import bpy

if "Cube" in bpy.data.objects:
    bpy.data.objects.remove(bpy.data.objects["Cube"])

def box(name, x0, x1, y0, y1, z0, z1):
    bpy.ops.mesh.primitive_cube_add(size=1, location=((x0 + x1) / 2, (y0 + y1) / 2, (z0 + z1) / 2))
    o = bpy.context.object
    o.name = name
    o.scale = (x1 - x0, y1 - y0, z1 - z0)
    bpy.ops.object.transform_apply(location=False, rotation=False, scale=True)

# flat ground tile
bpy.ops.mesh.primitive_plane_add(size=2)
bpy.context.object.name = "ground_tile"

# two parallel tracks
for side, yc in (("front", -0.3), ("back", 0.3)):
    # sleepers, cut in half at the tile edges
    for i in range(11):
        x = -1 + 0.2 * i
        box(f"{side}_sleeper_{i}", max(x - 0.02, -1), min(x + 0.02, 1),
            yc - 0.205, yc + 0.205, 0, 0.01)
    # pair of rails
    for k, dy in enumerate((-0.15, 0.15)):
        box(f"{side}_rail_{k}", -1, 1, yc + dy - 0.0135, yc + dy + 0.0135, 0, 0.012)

=-=-=-=-=

PROBLEM DETAILS: Collect, from the material above, every line containing the word "context".

PROBLEM SOLUTION:
    o = bpy.context.object
bpy.context.object.name = "ground_tile"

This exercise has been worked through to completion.